Edson Edson - 25 days ago 9
Javascript Question

Heap's Algorithm Walk-Through

So, I'm learning recursion, and I'm working on a coding challenge that requires all variations of elements in an array.

I was pointed to Heap's algorithm and this is what I've drawn up so far in JavaScript.

function generate(n, array) {
if (n == 1) {
return array;
}
else {
for (var i = 0; i < n - 1; i++) {
generate(n - 1, array);
if (n % 2 == 0) {
swap(array[i], array[n - 1]);
}
else {
swap(array[0], array[n - 1]);
}
}
generate(n - 1, array);
}
}


Please ignore the fact that I haven't translated the "swap" instances to JavaScript.

I'm a bit unsure as how to exactly walk-through the recursive part of this algorithm.

Say I have the array: [A,B,C,D,E]. I believe that the arguments I would pass into the outer function would be:

generate(5, [A,B,C,D,E]);


In this case, n is not equal to 1, so I would move on to the "else" portion.
I encounter the for-loop and, because n is 5, it executes.

Next: The function calls itself, but this time the arguments are:

generate(4, [A,B,C,D,E]);


This is where my confusion begins:

As I'm walking through this, do I move on to the "if"/"else" conditions
or do I (after the recursive call) go back up to the very start of the outer function?

Update

Below is the totally translated JavaScript version of Heap's algorithm.

function generate(n, array) {
//console.log("ENTER", n, array)

if (n == 1) {

console.log(array);
}

else {

for (var i = 0; i < n - 1; i++) {
//console.log("RECUR", n-1, array)


generate(n - 1, array);

if (n % 2 == 0) {
//console.log("SWAP ", n, array)

var one = array[i];
var two = array[n - 1];

array[i] = two;

array[n - 1] = one;

//swap(array[i], array[n - 1]);
}

else {
//console.log("SWAP ", 0, n-1)

var first = array[0];
var second = array[n - 1];

array[0] = second;

array[n - 1] = first;


//swap(array[0], array[n - 1]);
}
//console.log("array", array)
}

//console.log("RECUR 2", n-1, array)

generate(n - 1, array);
}

//console.log("LEAVE", n, array)


}

I was walking through it on paper until I reached a point where I got a repeat, [A,B,C,D] again.

Thinking I messed up, I decided to implement Prune's suggestion of console outputs to see what was happening in the console and it was helpful.

After fixing a small error, it's working just fine now.

Thanks to everyone that helped!

Answer
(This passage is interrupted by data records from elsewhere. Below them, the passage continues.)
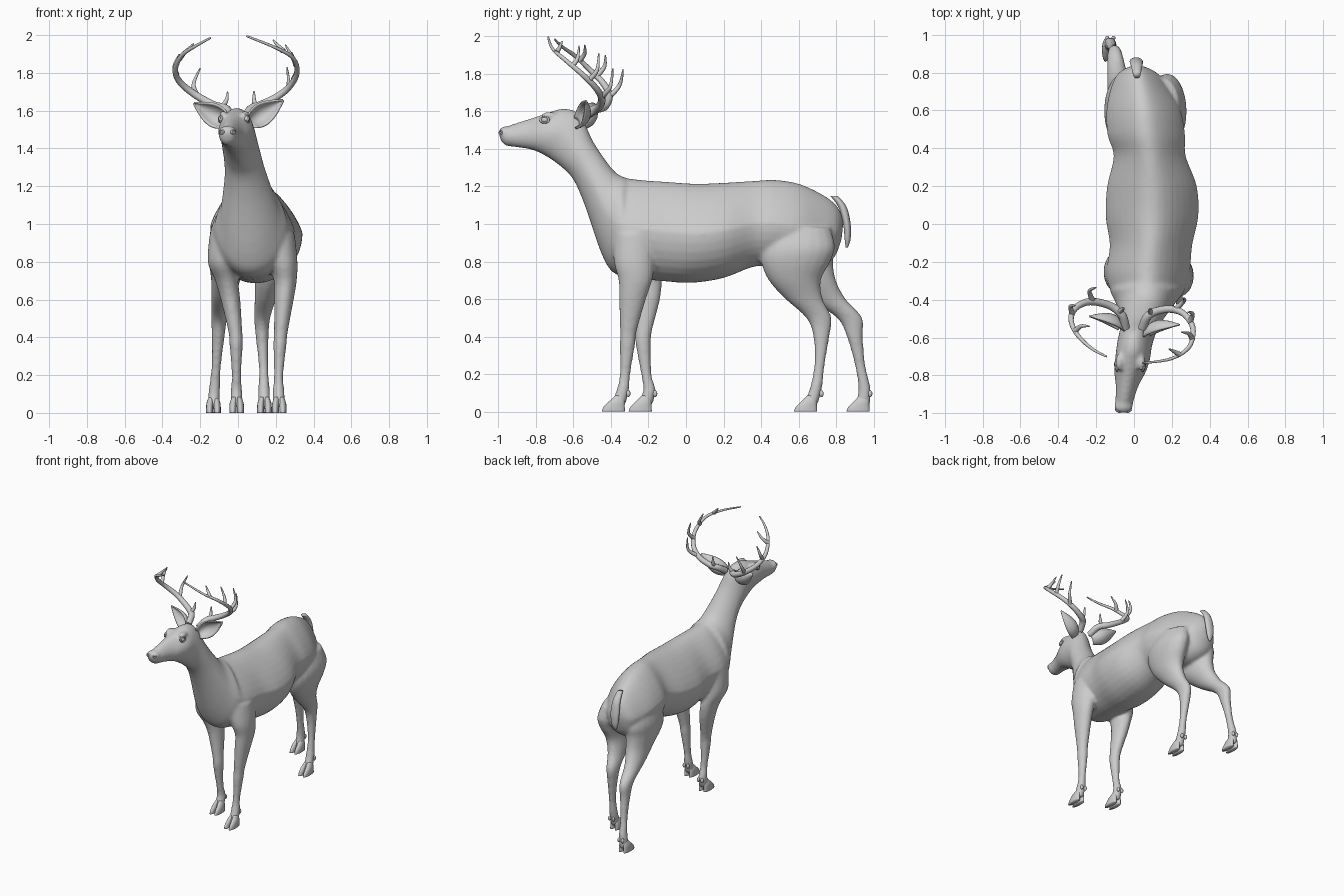
import bpy, bmesh
from math import sin, cos, pi
from mathutils import Vector, Matrix


def spline(pts, n=5):
    """Catmull-Rom resampling of tuples of any length."""
    p = [Vector(q) for q in pts]
    p = [p[0]] + p + [p[-1]]
    out = []
    for i in range(1, len(p) - 2):
        a, b, c, d = p[i - 1:i + 3]
        for k in range(n):
            t = k / n
            out.append(0.5 * (2 * b + (c - a) * t + (2 * a - 5 * b + 4 * c - d) * t * t
                              + (3 * b - a - 3 * c + d) * t ** 3))
    return out + [p[-1]]


def loft(bm, rings):
    loops = [[bm.verts.new(co) for co in r] for r in rings]
    n = len(loops[0])
    for a, b in zip(loops, loops[1:]):
        for i in range(n):
            bm.faces.new((a[i], a[(i + 1) % n], b[(i + 1) % n], b[i]))
    bm.faces.new(loops[0])
    bm.faces.new(loops[-1])


def flat_rings(rows, n=20, steps=5):
    """Horizontal ellipses from rows of x, y, z, rx, ry."""
    return [[(x + rx * cos(2 * pi * i / n), y + ry * sin(2 * pi * i / n), z) for i in range(n)]
            for x, y, z, rx, ry in spline(rows, steps)]


def ball(bm, loc, size, u=20, v=12):
    bmesh.ops.create_uvsphere(bm, u_segments=u, v_segments=v, radius=1,
                              matrix=Matrix.Translation(loc) @ Matrix.Diagonal((*size, 1)))


def finish(bm, name):
    bmesh.ops.recalc_face_normals(bm, faces=bm.faces)
    for f in bm.faces:
        f.smooth = True
    me = bpy.data.meshes.new(name)
    bm.to_mesh(me)
    bm.free()
    ob = bpy.data.objects.new(name, me)
    bpy.context.collection.objects.link(ob)
    return ob


# Torso, neck and head: y, z of the top line, y, z of the underside, centre x, half width
BODY = [
    (.84, 1.02, .83, .92, .015, .03), (.81, 1.09, .79, .82, .02, .10),
    (.74, 1.15, .71, .77, .03, .15), (.61, 1.212, .6, .76, .05, .195),
    (.48, 1.235, .46, .77, .065, .205), (.36, 1.23, .36, .772, .083, .19),
    (.2, 1.22, .2, .712, .095, .237), (.05, 1.215, .03, .686, .095, .245),
    (-.1, 1.225, -.12, .695, .09, .218), (-.24, 1.235, -.26, .71, .075, .22),
    (-.33, 1.25, -.38, .735, .07, .195), (-.39, 1.29, -.45, .84, .06, .155),
    (-.47, 1.40, -.54, 1.1, .04, .112), (-.51, 1.47, -.6, 1.235, .025, .1),
    (-.545, 1.55, -.66, 1.30, .01, .095), (-.585, 1.60, -.72, 1.345, 0, .093),
    (-.66, 1.615, -.77, 1.375, -.008, .092), (-.74, 1.592, -.82, 1.395, -.022, .083),
    (-.82, 1.565, -.87, 1.405, -.035, .062), (-.91, 1.537, -.925, 1.412, -.048, .05),
    (-.965, 1.515, -.965, 1.42, -.055, .046), (-.992, 1.49, -.988, 1.445, -.056, .03),
]
bm = bmesh.new()
rings = []
for yt, zt, yb, zb, cx, hw in spline(BODY, 4):
    egg = .36 if yt > -.33 else .15
    ring = []
    for i in range(32):
        s, c = sin(2 * pi * i / 32), cos(2 * pi * i / 32)
        ring.append((cx + hw * c * (1 - egg * max(0, s)),
                     (yt + yb) / 2 + (yt - yb) / 2 * s, (zt + zb) / 2 + (zt - zb) / 2 * s))
    rings.append(ring)
loft(bm, rings)
ball(bm, (-.056, -.965, 1.485), (.05, .035, .036))      # nose pad
for s in (-1, 1):                                        # brows
    ball(bm, (-.02 + s * .058, -.73, 1.578), (.022, .045, .02))

# Legs: shared heights and radii, own x, y paths
FRONT = [(.95, .1, .12), (.8, .08, .11), (.7, .061, .09), (.6, .052, .072), (.43, .037, .045),
         (.36, .035, .041), (.2, .025, .028), (.11, .031, .034), (.03, .031, .04)]
HIND = [(.98, .09, .17), (.88, .1, .195), (.8, .094, .185), (.7, .077, .14), (.6, .057, .1),
        (.5, .042, .068), (.4, .034, .043), (.25, .025, .028), (.12, .03, .033), (.03, .031, .04)]
LEGS = {
    "front_left": (FRONT, [(.2, -.27), (.235, -.275), (.25, -.27), (.243, -.285), (.227, -.307),
                           (.222, -.312), (.215, -.325), (.215, -.338), (.218, -.365)]),
    "front_right": (FRONT, [(-.05, -.26), (-.08, -.25), (-.06, -.22), (-.04, -.21), (-.014, -.226),
                            (-.01, -.228), (-.008, -.212), (-.008, -.195), (-.007, -.222)]),
    "hind_left": (HIND, [(.15, .6), (.175, .6), (.178, .585), (.165, .58), (.145, .63), (.128, .708),
                         (.128, .722), (.135, .712), (.138, .692), (.14, .66)]),
    "hind_right": (HIND, [(-.04, .6), (-.056, .6), (-.06, .6), (-.065, .66), (-.085, .752),
                          (-.1, .872), (-.105, .9), (-.115, .928), (-.125, .952), (-.13, .94)]),
}
for prof, path in LEGS.values():
    loft(bm, flat_rings([(x, y, z, rx, ry) for (x, y), (z, rx, ry) in zip(path, prof)]))
body = finish(bm, "body")
rem = body.modifiers.new("fuse", 'REMESH')
rem.mode = 'VOXEL'
rem.voxel_size = .011
rem.use_smooth_shade = True
sm = body.modifiers.new("soften", 'SMOOTH')
sm.factor = .5
sm.iterations = 6

# Cloven hooves with dewclaws
for name, (prof, path) in LEGS.items():
    x, y = path[-1]
    bm = bmesh.new()
    for s in (-1, 1):
        loft(bm, flat_rings([(x + s * .02, y - .022, 0, .019, .062),
                             (x + s * .02, y - .018, .025, .019, .056),
                             (x + s * .018, y - .004, .055, .018, .04),
                             (x + s * .012, y + .008, .085, .012, .022)], 16, 3))
        ball(bm, (path[-2][0] + s * .016, path[-2][1] + .03, .095), (.011, .012, .018), 10, 8)
    finish(bm, name + "_hoof")

# Tail
bm = bmesh.new()
loft(bm, flat_rings([(.015, .79, 1.15, .02, .02), (.014, .835, 1.09, .03, .022),
                     (.012, .858, 1.0, .035, .02), (.01, .862, .92, .026, .016),
                     (.01, .857, .875, .008, .006)], 16))
finish(bm, "tail")

# Eyes, eyelids and nostrils
def rim(bm, loc, axis, R, r, squash):
    rot = Vector(axis).to_track_quat('Z', 'Y').to_matrix()
    grid = [[bm.verts.new(Vector(loc) + rot @ Vector(((R + r * cos(b)) * cos(a),
             (R + r * cos(b)) * sin(a) * squash, r * sin(b))))
             for b in [2 * pi * j / 8 for j in range(8)]] for a in [2 * pi * i / 20 for i in range(20)]]
    for i in range(20):
        for j in range(8):
            i2, j2 = (i + 1) % 20, (j + 1) % 8
            bm.faces.new((grid[i][j], grid[i2][j], grid[i2][j2], grid[i][j2]))


for s, side in ((1, "left"), (-1, "right")):
    bm = bmesh.new()
    ball(bm, (-.021 + s * .066, -.752, 1.555), (.017, .021, .016))
    rim(bm, (-.021 + s * .074, -.754, 1.555), (s, -.25, .15), .023, .006, .7)
    finish(bm, side + "_eye")
    bm = bmesh.new()
    rim(bm, (-.056 + s * .03, -.988, 1.487), (s * .6, -1, .1), .012, .005, .8)
    finish(bm, side + "_nostril")


# Ears: cupped leaves opening forward
def ear(name, base, tip, facing):
    base, tip = Vector(base), Vector(tip)
    axis = tip - base
    side = axis.cross(Vector(facing)).normalized()
    back = side.cross(axis).normalized()
    if back.dot(Vector(facing)) > 0:
        back = -back
    bm = bmesh.new()
    rows = []
    for i in range(15):
        u = i / 14
        w = .056 * sin(pi * (.12 + .88 * u) ** .8) + .002
        rows.append([bm.verts.new(base + axis * u + side * w * sin(v * 1.2) / .93
                                  + back * w * 1.1 * cos(v * 1.4)) for v in [j / 5 - 1 for j in range(11)]])
    for a, b in zip(rows, rows[1:]):
        for j in range(10):
            bm.faces.new((a[j], a[j + 1], b[j + 1], b[j]))
    ob = finish(bm, name)
    mod = ob.modifiers.new("thickness", 'SOLIDIFY')
    mod.thickness = .01
    mod.offset = 0


ear("left_ear", (.07, -.60, 1.54), (.24, -.535, 1.655), (.3, -1, .05))
ear("right_ear", (-.07, -.57, 1.54), (-.235, -.49, 1.64), (-.3, -1, .05))


# Antlers: a curved beam plus tines, each tapering to a point
def antler(name, beam, tines):
    cu = bpy.data.curves.new(name, 'CURVE')
    cu.dimensions = '3D'
    cu.bevel_depth = 1
    cu.bevel_resolution = 3
    cu.use_fill_caps = True
    for k, pts in enumerate([beam] + tines):
        r0, r1 = (.024, .005) if k == 0 else (.015, .003)
        path = spline(pts, 6)
        sp = cu.splines.new('POLY')
        sp.points.add(len(path) - 1)
        for i, (p, co) in enumerate(zip(sp.points, path)):
            t = i / (len(path) - 1)
            p.co = (*co, 1)
            p.radius = r0 + (r1 - r0) * t ** 1.4
        sp.use_smooth = True
    ob = bpy.data.objects.new(name, cu)
    bpy.context.collection.objects.link(ob)
    bpy.ops.object.select_all(action='DESELECT')
    ob.select_set(True)
    bpy.context.view_layer.objects.active = ob
    bpy.ops.object.convert(target='MESH')


antler("left_antler",
       [(.045, -.55, 1.57), (.07, -.49, 1.61), (.12, -.46, 1.63), (.2, -.45, 1.67), (.27, -.48, 1.725),
        (.312, -.555, 1.8), (.29, -.65, 1.88), (.195, -.712, 1.935), (.045, -.735, 1.995)],
       [[(.09, -.475, 1.62), (.085, -.455, 1.66), (.085, -.45, 1.705)],
        [(.22, -.45, 1.68), (.265, -.405, 1.73), (.26, -.39, 1.83)],
        [(.295, -.52, 1.765), (.31, -.475, 1.82), (.285, -.465, 1.91)],
        [(.308, -.61, 1.84), (.29, -.58, 1.88), (.25, -.57, 1.95)],
        [(.24, -.69, 1.915), (.215, -.675, 1.94), (.185, -.66, 1.975)]])
antler("right_antler",
       [(-.045, -.55, 1.57), (-.065, -.48, 1.61), (-.13, -.43, 1.63), (-.235, -.41, 1.69),
        (-.31, -.445, 1.755), (-.332, -.51, 1.82), (-.295, -.59, 1.895), (-.22, -.66, 1.945),
        (-.145, -.7, 1.985)],
       [[(-.08, -.465, 1.62), (-.06, -.45, 1.66), (-.055, -.445, 1.7)],
        [(-.215, -.412, 1.675), (-.235, -.355, 1.74), (-.2, -.335, 1.825)],
        [(-.325, -.475, 1.79), (-.335, -.435, 1.84), (-.31, -.43, 1.9)],
        [(-.31, -.565, 1.875), (-.28, -.54, 1.91), (-.235, -.54, 1.955)]])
My canonical answer at this point is, if you're having trouble walking through the algorithm on paper, don't! Make the computer do it for you. Insert a bunch of console.log commands to trace the execution. Trace the entry and exit of each routine and call, including useful values.

function generate(n, array) {
    console.log("ENTER", n, array)
    if (n == 1) {
        return array;
    }
    else {
        for (var i = 0; i < n - 1; i++) {
            console.log("RECUR", n-1, array)
            generate(n - 1, array);
            if (n % 2 !== 0) {
                console.log("SWAP ", n, array)
                swap(array[i], array[n - 1]);
            }
            else {
                console.log("SWAP ", 0, n-1)
                swap(array[0], array[n - 1]);
            }
            console.log("array", array)
        }
        console.log("RECUR 2", n-1, array)
        generate(n - 1, array);
    }
    console.log("LEAVE", n, array)
}

This will give you a lovely execution trace. For even greater readability, indent each line of output 2*(5-n) spaces.